## What to work on
Copy out each line below that has the word "sides" in it.

Records contained in a dataset:
+++

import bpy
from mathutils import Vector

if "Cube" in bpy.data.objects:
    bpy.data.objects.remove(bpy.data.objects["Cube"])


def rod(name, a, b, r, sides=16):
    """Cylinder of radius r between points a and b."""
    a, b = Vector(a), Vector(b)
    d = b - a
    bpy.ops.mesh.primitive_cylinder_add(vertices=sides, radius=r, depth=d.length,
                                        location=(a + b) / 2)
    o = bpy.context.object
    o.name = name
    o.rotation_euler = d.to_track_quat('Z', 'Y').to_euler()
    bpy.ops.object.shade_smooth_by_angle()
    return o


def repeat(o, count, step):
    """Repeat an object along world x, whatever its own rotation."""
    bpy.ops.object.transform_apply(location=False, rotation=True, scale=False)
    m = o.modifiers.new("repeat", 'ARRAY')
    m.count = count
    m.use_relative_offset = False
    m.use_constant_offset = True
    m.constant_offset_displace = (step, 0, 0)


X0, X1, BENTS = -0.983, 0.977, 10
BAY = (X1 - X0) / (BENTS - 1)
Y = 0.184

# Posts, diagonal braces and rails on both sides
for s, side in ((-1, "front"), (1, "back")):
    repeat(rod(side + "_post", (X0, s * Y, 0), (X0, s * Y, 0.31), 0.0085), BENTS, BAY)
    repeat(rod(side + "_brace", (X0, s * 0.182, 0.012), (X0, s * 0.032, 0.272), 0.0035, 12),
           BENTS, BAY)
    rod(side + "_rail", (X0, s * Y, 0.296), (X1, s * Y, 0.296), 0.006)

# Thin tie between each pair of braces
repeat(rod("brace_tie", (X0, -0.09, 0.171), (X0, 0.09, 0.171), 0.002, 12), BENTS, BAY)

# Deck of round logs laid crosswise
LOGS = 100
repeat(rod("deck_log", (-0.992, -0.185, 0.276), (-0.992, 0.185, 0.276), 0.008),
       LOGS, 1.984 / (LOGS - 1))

+++

## Solution for this exercise
def rod(name, a, b, r, sides=16):
    bpy.ops.mesh.primitive_cylinder_add(vertices=sides, radius=r, depth=d.length,
# Posts, diagonal braces and rails on both sides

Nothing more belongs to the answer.